Unfortunately, the date when we are to share our songs is July 2nd, when I will be on the west coast. So I sang my song last week at Amazing Things and recorded it to share with participants who were not present. My good friend Marc Bridge had the same idea, since he will also be out of town on July 2nd. Happily, he allowed me to video tape his song, and he gave me permission to share it with you.
This Month’s Music:
The Lucky Loser
© 2009 Tom Smith
Below is an introduction to the songwriting exercise. You can hear Dan Cloutier describe the exercise, and I read some of the adjective-noun pairs.
Introduction to the Songwriting Exercise
It was so much fun to write this song. Thanks to all of the adjective-noun contributors!
The Lucky Loser © 2009 Tom Smith
I met Marc Bridge about two years ago and instantly resonated with his music. Marc’s songs are sometimes clever and humorous, sometimes deep with rich imagery, and always musical and authentic. I can’t wait to hear his first studio CD, which will be released this coming September. He describes the song he wrote for the songwriting exercise as a “work in progress”… a satire about our health care system, a subject that we find on the front page these days.
Fountain of Youth © 2009 Marc Bridge
I hope that you too can find healthy competition and participation in something that brings you joy,
(I invite you to leave a comment. Just scroll down to the end of this page.)
July 9, Thursday 8:00 pm at the Stagecoach Inn, Groton, MA.
Some interesting shows coming up in the fall and winter. Click to view all upcoming shows.
Featured Non-profit: Camp Sunshine
“Camp Sunshine provides respite, support, joy and hope to children with life-threatening illnesses and their immediate families through various stages of a childâ’s illness.
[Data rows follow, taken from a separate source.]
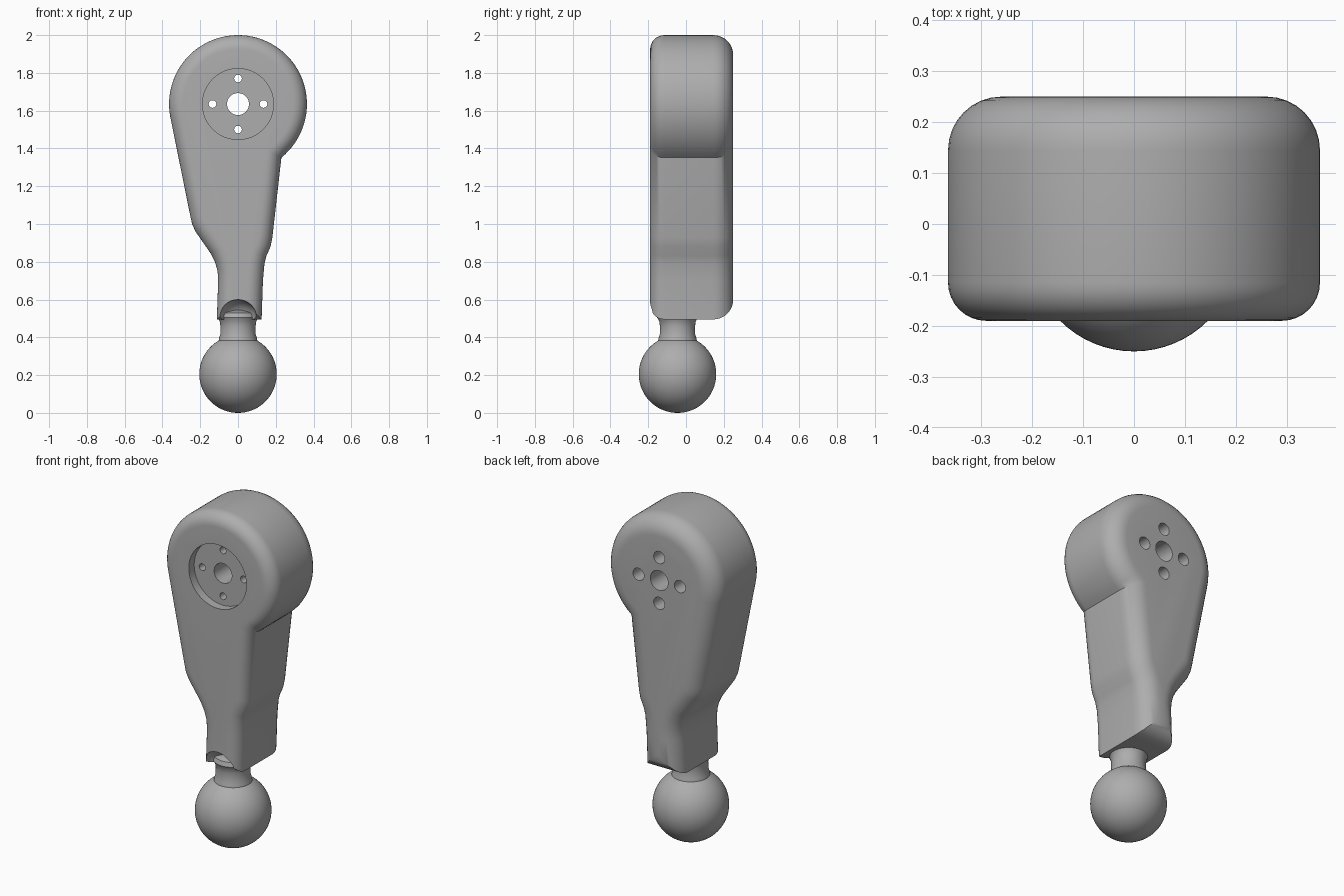
import bpy, bmesh, math
from mathutils import Matrix

cube = bpy.data.objects.get("Cube")
if cube:
    bpy.data.objects.remove(cube, do_unlink=True)

GREY = (0.42, 0.42, 0.42, 1)
mat = bpy.data.materials.new("plain grey")
mat.use_nodes = True
mat.diffuse_color = GREY
mat.node_tree.nodes["Principled BSDF"].inputs["Base Color"].default_value = GREY

FRONT, BACK = -0.19, 0.25
HEAD_Z, HEAD_R = 1.635, 0.365
BALL_Y, BALL_R = -0.045, 0.205


def make_object(name, bm):
    bmesh.ops.recalc_face_normals(bm, faces=bm.faces)
    mesh = bpy.data.meshes.new(name)
    bm.to_mesh(mesh)
    bm.free()
    mesh.materials.append(mat)
    ob = bpy.data.objects.new(name, mesh)
    bpy.context.collection.objects.link(ob)
    return ob


def select_only(ob):
    bpy.ops.object.select_all(action='DESELECT')
    ob.select_set(True)
    bpy.context.view_layer.objects.active = ob


def cut(target, cutter):
    mod = target.modifiers.new("cut", 'BOOLEAN')
    mod.operation = 'DIFFERENCE'
    mod.solver = 'EXACT'
    mod.object = cutter
    select_only(target)
    bpy.ops.object.modifier_apply(modifier=mod.name)
    bpy.data.objects.remove(cutter, do_unlink=True)


def drill(target, x, z, radius, y0, y1):
    bm = bmesh.new()
    place = Matrix.Translation((x, (y0 + y1) / 2, z)) @ Matrix.Rotation(math.pi / 2, 4, 'X')
    bmesh.ops.create_cone(bm, cap_ends=True, segments=48, radius1=radius, radius2=radius,
                          depth=y1 - y0, matrix=place)
    cut(target, make_object("drill", bm))


# Arm: round head tapering to a narrow wrist, in one outline
outline = []
for i in range(57):
    a = math.radians(-51 + i * (241 / 56))
    outline.append((HEAD_R * math.cos(a), HEAD_Z + HEAD_R * math.sin(a)))
outline += [(-0.252, 1.04), (-0.243, 1.0), (-0.225, 0.96), (-0.145, 0.845), (-0.122, 0.8),
            (-0.108, 0.75), (-0.105, 0.7), (-0.112, 0.495), (0.125, 0.495), (0.132, 0.7),
            (0.14, 0.79), (0.15, 0.83), (0.172, 0.88), (0.182, 0.93)]

bm = bmesh.new()
bm.faces.new([bm.verts.new((x, FRONT, z)) for x, z in outline])
ext = bmesh.ops.extrude_face_region(bm, geom=bm.faces[:])
bmesh.ops.translate(bm, verts=[g for g in ext["geom"] if isinstance(g, bmesh.types.BMVert)],
                    vec=(0, BACK - FRONT, 0))
bmesh.ops.recalc_face_normals(bm, faces=bm.faces)
for y, width in ((FRONT, 0.075), (BACK, 0.105)):
    rim = [e for e in bm.edges if all(abs(v.co.y - y) < 1e-4 for v in e.verts)]
    bmesh.ops.bevel(bm, geom=rim, offset=width, segments=8, profile=0.5,
                    affect='EDGES', clamp_overlap=False)
arm = make_object("arm", bm)

# Shallow round seat on the front, with shaft and screw holes
drill(arm, 0, HEAD_Z, 0.188, FRONT - 0.1, FRONT + 0.05)
drill(arm, 0, HEAD_Z, 0.058, FRONT - 0.1, BACK + 0.1)
for i in range(4):
    a = i * math.pi / 2
    x, z = 0.135 * math.cos(a), HEAD_Z + 0.135 * math.sin(a)
    drill(arm, x, z, 0.02, FRONT - 0.1, BACK + 0.1)
    drill(arm, x, z, 0.036, 0.05, BACK + 0.1)

# Hollow at the front of the wrist
bm = bmesh.new()
bmesh.ops.create_uvsphere(bm, u_segments=32, v_segments=16, radius=0.1,
                          matrix=Matrix.Translation((0, -0.185, 0.5)))
cut(arm, make_object("hollow", bm))

# Ball and neck, turned as one piece
profile = [(0, 0)]
for i in range(1, 32):
    a = math.radians(i * 5)
    profile.append((BALL_R * math.sin(a), BALL_R * (1 - math.cos(a))))
    if profile[-1][1] > 0.375:
        break
profile += [(0.1, 0.396), (0.094, 0.415), (0.093, 0.46), (0.097, 0.485),
            (0.108, 0.505), (0.1, 0.53), (0, 0.56)]
bm = bmesh.new()
verts = [bm.verts.new((r, BALL_Y, z)) for r, z in profile]
edges = [bm.edges.new(pair) for pair in zip(verts, verts[1:])]
bmesh.ops.spin(bm, geom=verts + edges, cent=(0, BALL_Y, 0), axis=(0, 0, 1),
               angle=2 * math.pi, steps=64)
bmesh.ops.remove_doubles(bm, verts=bm.verts[:], dist=1e-4)
ball = make_object("ball_and_neck", bm)

for ob in (arm, ball):
    select_only(ob)
    bpy.ops.object.shade_smooth_by_angle(angle=math.radians(35))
The year-round program is free of charge to all families…”
One of my friends has a young child who was diagnosed with cancer. Blessedly, her surgery and subsequent treatment are a complete success. Part of the success was the care she and her entire family received from Camp Sunshine. Their “focus is on alleviating the strain that a life threatening illness takes not only on the sick child but also on other family members. Families have an opportunity to rebuild their relationships together and meet other families facing similar challenges.” Please join me and donate to Camp Sunshine.